Overall, this conference highlighted both the good and bad aspects of our sub-field. The keynote from Dr. Fincham and the symposium lead by Ms. Starks displayed the strides being made towards the rigorous study of the impacts religious and spiritual practices may have on psychological functioning and the arguments we need to have within the field to define the border areas of the natural and supernatural for the purpose of further study. Unfortunately, the sectarian aspects of BYU’s dinner events aimed exclusively towards the Christian attendees showed that we still have a long path ahead. For my part, I’m going to continue going to these mid-year conferences and advocating that those of us who study the psychology of (and/or are) religious/spiritual nonbelievers or non-Christians attend as well.

Other EPISODES YOU MIGHT ENJOY

The Postsecular

Podcast

Discussion focuses upon the history of the 'postsecular', potential definitions, disciplinary and geographical differences, and ultimately suggests that ‘postsecularity’ is effectively dressing up ‘secularity’ in obfuscating clothing.In his 2011 Presidential Address to the Society for the Scientific Study of Religion in Milwaukee,
Autism, Religion, and Imagination

Podcast

spectrum represent a unique population of study in the cognitive and psychological sciences of religion. Because religious cognition stems from normal social-cognitive capacities, which are altered for individuals on the spectrum, researchers also expect variation in how they think about supernatural agents.
Atheism, New Religious Movements, and Cultural Tension

Podcast

Extensive research has been conducted in exploration of the American religious landscape; however, only recently has social science research started to explore nonbelief in any detail.
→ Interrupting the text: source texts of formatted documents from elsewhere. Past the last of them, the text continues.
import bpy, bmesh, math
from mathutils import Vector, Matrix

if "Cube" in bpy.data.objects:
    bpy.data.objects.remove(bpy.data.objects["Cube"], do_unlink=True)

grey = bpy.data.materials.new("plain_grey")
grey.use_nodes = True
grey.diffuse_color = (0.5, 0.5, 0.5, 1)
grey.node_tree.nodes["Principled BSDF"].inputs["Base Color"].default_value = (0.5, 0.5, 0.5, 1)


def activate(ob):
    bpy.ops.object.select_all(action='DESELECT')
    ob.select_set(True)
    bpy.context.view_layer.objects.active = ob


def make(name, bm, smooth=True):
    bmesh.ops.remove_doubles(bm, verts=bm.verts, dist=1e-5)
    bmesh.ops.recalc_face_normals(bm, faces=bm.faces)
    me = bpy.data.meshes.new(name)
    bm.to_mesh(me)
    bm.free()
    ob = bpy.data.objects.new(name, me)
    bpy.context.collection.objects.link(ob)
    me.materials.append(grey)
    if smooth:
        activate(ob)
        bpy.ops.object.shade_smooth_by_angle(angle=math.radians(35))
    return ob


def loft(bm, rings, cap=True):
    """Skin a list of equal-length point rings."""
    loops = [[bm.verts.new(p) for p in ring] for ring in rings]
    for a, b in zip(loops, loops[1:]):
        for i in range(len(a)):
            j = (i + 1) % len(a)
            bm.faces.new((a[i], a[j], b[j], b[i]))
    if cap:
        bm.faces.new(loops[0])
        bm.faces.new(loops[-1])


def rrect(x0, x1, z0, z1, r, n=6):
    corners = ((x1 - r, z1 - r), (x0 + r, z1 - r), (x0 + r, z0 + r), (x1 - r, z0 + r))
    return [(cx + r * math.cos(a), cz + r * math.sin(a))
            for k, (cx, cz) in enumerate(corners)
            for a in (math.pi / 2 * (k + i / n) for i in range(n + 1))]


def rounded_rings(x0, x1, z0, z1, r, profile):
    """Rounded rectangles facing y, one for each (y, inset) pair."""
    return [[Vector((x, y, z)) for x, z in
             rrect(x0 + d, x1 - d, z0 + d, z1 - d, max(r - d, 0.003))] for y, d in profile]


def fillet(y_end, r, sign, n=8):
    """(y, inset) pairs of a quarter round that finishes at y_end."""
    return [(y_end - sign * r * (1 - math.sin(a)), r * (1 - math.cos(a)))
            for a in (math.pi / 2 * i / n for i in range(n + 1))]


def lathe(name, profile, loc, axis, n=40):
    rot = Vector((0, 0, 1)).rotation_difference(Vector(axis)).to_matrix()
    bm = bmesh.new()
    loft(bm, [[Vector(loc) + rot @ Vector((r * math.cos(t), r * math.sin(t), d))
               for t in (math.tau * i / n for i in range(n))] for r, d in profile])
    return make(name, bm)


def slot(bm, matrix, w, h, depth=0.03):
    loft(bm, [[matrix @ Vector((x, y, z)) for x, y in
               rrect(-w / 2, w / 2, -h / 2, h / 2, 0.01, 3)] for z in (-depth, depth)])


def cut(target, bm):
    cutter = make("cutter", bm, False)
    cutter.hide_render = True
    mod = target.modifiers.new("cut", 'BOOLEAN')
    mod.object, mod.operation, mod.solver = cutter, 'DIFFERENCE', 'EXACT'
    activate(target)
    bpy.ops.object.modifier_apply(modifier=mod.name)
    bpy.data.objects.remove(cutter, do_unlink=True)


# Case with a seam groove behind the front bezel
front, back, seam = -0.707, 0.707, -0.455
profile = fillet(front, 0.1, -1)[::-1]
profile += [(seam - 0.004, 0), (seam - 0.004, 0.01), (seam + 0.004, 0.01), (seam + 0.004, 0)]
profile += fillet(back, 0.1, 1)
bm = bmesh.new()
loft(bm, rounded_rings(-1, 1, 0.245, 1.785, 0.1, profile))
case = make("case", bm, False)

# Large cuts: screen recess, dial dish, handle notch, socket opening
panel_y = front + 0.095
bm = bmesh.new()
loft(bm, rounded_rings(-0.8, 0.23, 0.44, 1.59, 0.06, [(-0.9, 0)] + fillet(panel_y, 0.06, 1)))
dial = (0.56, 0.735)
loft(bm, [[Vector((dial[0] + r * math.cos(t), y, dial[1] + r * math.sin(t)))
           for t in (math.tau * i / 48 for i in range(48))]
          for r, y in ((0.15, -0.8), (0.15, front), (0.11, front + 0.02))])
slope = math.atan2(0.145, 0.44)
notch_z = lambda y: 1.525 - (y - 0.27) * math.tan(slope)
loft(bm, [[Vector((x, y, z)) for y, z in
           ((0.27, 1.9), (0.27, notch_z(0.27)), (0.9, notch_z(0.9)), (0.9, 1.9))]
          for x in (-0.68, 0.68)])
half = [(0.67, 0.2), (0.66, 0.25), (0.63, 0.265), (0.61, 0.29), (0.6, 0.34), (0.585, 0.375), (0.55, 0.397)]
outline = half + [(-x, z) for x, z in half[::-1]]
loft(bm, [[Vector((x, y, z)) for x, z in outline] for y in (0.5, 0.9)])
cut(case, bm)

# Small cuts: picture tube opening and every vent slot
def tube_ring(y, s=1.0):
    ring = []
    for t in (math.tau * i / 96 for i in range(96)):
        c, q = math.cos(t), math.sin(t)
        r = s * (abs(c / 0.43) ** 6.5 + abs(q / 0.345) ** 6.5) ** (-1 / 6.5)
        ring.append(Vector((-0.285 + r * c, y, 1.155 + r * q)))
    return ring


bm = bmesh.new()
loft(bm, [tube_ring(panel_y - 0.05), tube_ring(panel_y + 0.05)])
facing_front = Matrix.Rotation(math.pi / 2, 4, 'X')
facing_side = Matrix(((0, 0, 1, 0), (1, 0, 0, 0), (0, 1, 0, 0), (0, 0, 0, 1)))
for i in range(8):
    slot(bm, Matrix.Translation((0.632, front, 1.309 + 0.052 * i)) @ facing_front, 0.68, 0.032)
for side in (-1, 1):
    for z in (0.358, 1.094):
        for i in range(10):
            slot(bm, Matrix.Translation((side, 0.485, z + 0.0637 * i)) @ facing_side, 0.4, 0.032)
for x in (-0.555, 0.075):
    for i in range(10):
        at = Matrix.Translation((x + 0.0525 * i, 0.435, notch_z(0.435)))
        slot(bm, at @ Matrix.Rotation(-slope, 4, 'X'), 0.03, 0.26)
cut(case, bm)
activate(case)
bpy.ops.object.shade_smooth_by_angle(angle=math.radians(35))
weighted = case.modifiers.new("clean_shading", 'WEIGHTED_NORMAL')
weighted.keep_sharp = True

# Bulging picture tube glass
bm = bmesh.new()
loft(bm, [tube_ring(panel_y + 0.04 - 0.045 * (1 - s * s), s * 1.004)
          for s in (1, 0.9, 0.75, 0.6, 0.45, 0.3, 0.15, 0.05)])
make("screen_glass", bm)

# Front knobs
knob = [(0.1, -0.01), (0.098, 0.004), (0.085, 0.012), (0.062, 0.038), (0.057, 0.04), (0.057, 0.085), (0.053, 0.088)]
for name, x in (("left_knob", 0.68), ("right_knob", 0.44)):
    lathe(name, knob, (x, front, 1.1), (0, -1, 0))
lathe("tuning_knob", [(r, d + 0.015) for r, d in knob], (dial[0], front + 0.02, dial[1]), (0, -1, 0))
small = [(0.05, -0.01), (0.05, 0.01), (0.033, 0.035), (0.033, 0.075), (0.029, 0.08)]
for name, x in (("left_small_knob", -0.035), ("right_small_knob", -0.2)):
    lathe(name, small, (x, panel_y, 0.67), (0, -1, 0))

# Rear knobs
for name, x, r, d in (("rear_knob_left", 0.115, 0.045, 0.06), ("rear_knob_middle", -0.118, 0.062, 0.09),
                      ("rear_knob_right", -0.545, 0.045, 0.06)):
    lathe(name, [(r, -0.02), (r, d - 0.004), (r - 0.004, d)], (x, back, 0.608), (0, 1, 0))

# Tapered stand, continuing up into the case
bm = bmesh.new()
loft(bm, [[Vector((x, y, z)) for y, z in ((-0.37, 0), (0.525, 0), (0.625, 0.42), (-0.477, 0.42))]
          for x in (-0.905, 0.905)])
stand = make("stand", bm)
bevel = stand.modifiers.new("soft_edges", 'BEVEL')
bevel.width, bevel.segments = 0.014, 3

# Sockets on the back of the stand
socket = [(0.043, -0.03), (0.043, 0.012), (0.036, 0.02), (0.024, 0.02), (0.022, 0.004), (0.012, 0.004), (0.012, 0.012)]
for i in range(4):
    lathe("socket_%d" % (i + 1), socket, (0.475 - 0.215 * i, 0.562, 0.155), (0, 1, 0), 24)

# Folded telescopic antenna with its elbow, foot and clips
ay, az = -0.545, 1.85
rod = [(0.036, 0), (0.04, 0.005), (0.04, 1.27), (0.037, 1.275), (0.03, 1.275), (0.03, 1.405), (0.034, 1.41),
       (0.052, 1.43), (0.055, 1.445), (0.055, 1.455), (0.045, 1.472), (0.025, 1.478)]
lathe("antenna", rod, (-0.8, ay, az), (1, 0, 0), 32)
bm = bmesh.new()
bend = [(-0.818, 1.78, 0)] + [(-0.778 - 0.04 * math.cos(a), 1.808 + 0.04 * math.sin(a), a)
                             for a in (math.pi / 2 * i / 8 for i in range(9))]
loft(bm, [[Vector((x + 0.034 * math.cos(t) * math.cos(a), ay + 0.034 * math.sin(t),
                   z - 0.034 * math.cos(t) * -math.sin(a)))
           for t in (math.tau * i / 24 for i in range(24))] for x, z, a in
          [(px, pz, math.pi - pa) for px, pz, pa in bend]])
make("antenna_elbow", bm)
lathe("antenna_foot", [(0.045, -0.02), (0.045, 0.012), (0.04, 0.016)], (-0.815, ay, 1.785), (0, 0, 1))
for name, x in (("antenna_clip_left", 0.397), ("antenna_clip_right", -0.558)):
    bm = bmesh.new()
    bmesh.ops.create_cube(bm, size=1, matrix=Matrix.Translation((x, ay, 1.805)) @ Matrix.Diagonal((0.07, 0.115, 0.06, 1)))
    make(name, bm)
Research on nonbelief has been limited as most research focuses on the popularity of the religious “nones” or the complexities of alternative faith expressions such as spirituality. Through two studies, one qualitative and one quantitative, Dr. Christopher F. Silver's research explored how nonbelievers’ self-identify.
Politics of this world: Protestant, evangelical, and Pentecostal movements in Peru
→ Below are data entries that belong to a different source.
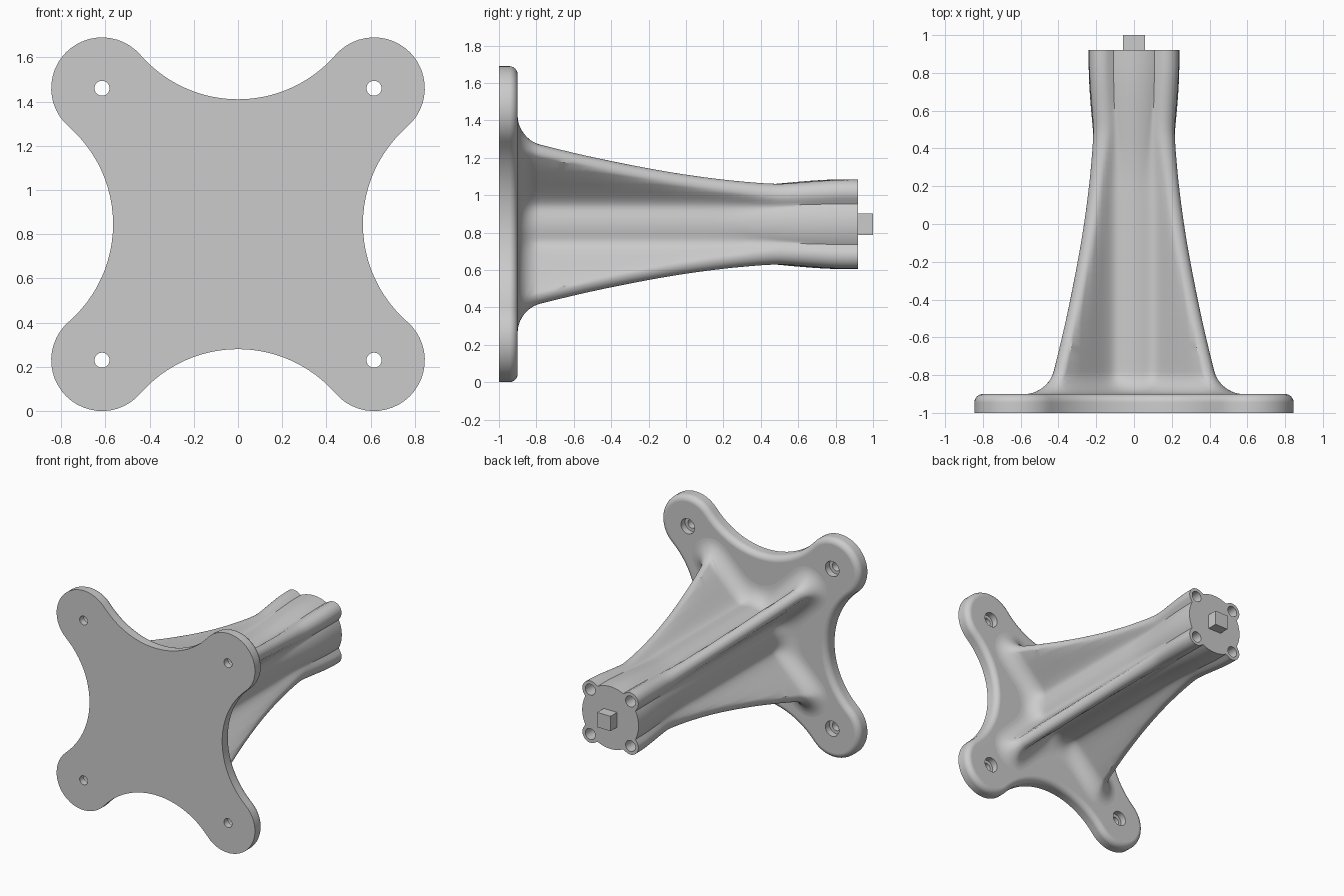
import bpy, bmesh, math
from mathutils import Matrix, Vector

old = bpy.data.objects.get("Cube")
if old:
    bpy.data.objects.remove(old, do_unlink=True)

MID = 0.845                      # height of the central axis
BACK, END = -0.9, 0.92           # plate back face, neck end face
QUARTERS = [i * math.pi / 2 for i in range(4)]

grey = bpy.data.materials.new("plain_grey")
grey.use_nodes = True
colour = (0.6, 0.6, 0.6, 1)
grey.diffuse_color = colour
grey.node_tree.nodes["Principled BSDF"].inputs["Base Color"].default_value = colour


def smoothstep(a, b, v):
    t = min(1, max(0, (v - a) / (b - a)))
    return t * t * (3 - 2 * t)


def loft(name, rings):
    """Skin (y, outline) rings and cap both ends."""
    bm = bmesh.new()
    loops = [[bm.verts.new((x, y, z + MID)) for x, z in pts] for y, pts in rings]
    n = len(loops[0])
    for a, b in zip(loops, loops[1:]):
        for i in range(n):
            j = (i + 1) % n
            bm.faces.new((a[i], a[j], b[j], b[i]))
    bm.faces.new(loops[0])
    bm.faces.new(loops[-1])
    bmesh.ops.recalc_face_normals(bm, faces=bm.faces)
    mesh = bpy.data.meshes.new(name)
    bm.to_mesh(mesh)
    bm.free()
    obj = bpy.data.objects.new(name, mesh)
    bpy.context.collection.objects.link(obj)
    mesh.materials.append(grey)
    return obj


def circle(cx, cz, r, n=32):
    return [(cx + r * math.cos(k * math.tau / n), cz + r * math.sin(k * math.tau / n)) for k in range(n)]


def drill(obj, offset, profile):
    """Cut the same turned hole at four diagonal places."""
    for sx in (-1, 1):
        for sz in (-1, 1):
            cutter = loft("cutter", [(y, circle(sx * offset, sz * offset, r)) for y, r in profile])
            cutter.hide_render = True
            mod = obj.modifiers.new("hole", 'BOOLEAN')
            mod.object, mod.solver = cutter, 'EXACT'
            with bpy.context.temp_override(object=obj, active_object=obj):
                bpy.ops.object.modifier_apply(modifier=mod.name)
            bpy.data.objects.remove(cutter, do_unlink=True)


def smooth(obj):
    bpy.ops.object.select_all(action='DESELECT')
    obj.select_set(True)
    bpy.context.view_layer.objects.active = obj
    bpy.ops.object.shade_smooth_by_angle(angle=math.radians(35))
    mod = obj.modifiers.new("weighted_normals", 'WEIGHTED_NORMAL')
    mod.keep_sharp = True


# Mounting plate: four round lobes joined by tangent concave arcs
LOBE, LOBE_R, HOLLOW, HOLLOW_R = 0.615, 0.23, 1.15, 0.585


def plate_outline(inset):
    a = math.atan2(HOLLOW - LOBE, -LOBE)
    pts = []
    for q in QUARTERS:
        turn = Matrix.Rotation(q, 2)
        for k in range(25):
            t = math.pi / 2 - a + (2 * a - math.pi / 2) * k / 24
            r = LOBE_R - inset
            pts.append(turn @ Vector((LOBE + r * math.cos(t), LOBE + r * math.sin(t))))
        for k in range(1, 24):
            t = a - math.pi + (math.pi - 2 * a) * -k / 24 * -1
            r = HOLLOW_R + inset
            pts.append(turn @ Vector((r * math.cos(t), HOLLOW + r * math.sin(t))))
    return pts


ROUND = 0.045
rings = [(-1, plate_outline(0))]
for k in range(7):
    t = k / 6 * math.pi / 2
    rings.append((BACK - ROUND * (1 - math.sin(t)), plate_outline(ROUND * (1 - math.cos(t)))))
plate = loft("mounting_plate", rings)
drill(plate, LOBE, [(-1.1, 0.034), (-0.95, 0.034), (-0.95, 0.058), (-0.8, 0.058)])
smooth(plate)

# Neck: round core with four diagonal ribs that end as screw tubes
FILLET = 0.12


def neck_section(y):
    reach = 0.215 + (0.144 * (0.5 - y) ** 1.53 if y < 0.5 else 0.026 * smoothstep(0.4, 0.88, y) - 0.026 * smoothstep(0.4, 0.88, 0.5))
    w = 0.05 + 0.02 * smoothstep(0.2, 0.75, y)
    d = (reach - w) * math.sqrt(2)
    core = 0.2 + 0.04 * smoothstep(0.2, 0.85, y)
    blend = 0.13 - 0.125 * smoothstep(0.1, 0.8, y)
    rise = max(0, FILLET - max(0, y - BACK))
    flare = FILLET - math.sqrt(FILLET ** 2 - rise ** 2)
    w, core = w + flare, core + flare
    pts = []
    for q in QUARTERS:
        for k in range(-22, 22):
            f = abs(k / 22) ** 1.5 * math.pi / 4
            s, c = math.sin(f), math.cos(f)
            if s * d < w * c:
                rib = d * c + math.sqrt(max(0, w * w - d * d * s * s))
            else:
                rib = w / s
            r = max(rib, core) + max(0, blend - abs(rib - core)) ** 2 / (4 * blend)
            t = q + math.pi / 4 + math.copysign(f, k)
            pts.append((r * math.cos(t), r * math.sin(t)))
    return pts


steps = [BACK - 0.02]
steps += [BACK + FILLET * (1 - math.cos(k / 10 * math.pi / 2)) for k in range(11)]
steps += [BACK + FILLET + (END - BACK - FILLET) * k / 40 for k in range(1, 41)]
neck = loft("ribbed_neck", [(y, neck_section(y)) for y in steps])
drill(neck, 0.171, [(0.8, 0.042), (1.0, 0.042)])
smooth(neck)

# Square peg on the end face
h = 0.057
square = [(-h, -h), (h, -h), (h, h), (-h, h)]
loft("square_peg", [(END - 0.01, square), (1.0, square)])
Podcast

Evangelicalism in Peru has become a driving force in politics and decision making across major subjects, such as gender-related policies and institutional power. In this podcast, professor Juan Fonseca aims to elaborate a brief history of Protestantism, in order to comprehend its current mainstream manifestation.
Discussing Pious Fashion and Muslim Dress Beyond the Headscarf

Podcast

In this discussion, we cover some key terms from Bucar's book, such as what Pious Fashion is, why it might be defined that way, and how it helps further a conversation about Muslim women beyond the veil. We discuss the differences in performing fieldwork for this project in Iran, Indonesia, and Turkey. Connecting this research to Islamophobia and Muslim experience in America, Liz Bucar reflects on how modesty has become more mainstream.
Non-religion

Podcast

It is fast becoming a tradition in ‘nonreligion’ research to acknowledge that Colin Campbell’s seminal call in Toward a Sociology of Irreligion (1971) for a widespread sociological analysis’ of ‘nonreligion’ had until very recently been ignored (Bullivant and Lee 2012). Although there has been a steady stream of output on secularisation, and more recently on atheism, ...

This work is licensed under a Creative Commons Attribution- NonCommercial- NoDerivs 3.0 Unported License.

The views expressed in podcasts, features and responses are the views of the individual contributors, and do not necessarily reflect the views of The Religious Studies Project or our sponsors. The Religious Studies Project is produced by the Religious Studies Project Association (SCIO), a Scottish Charitable Incorporated Organisation (charity number SC047750).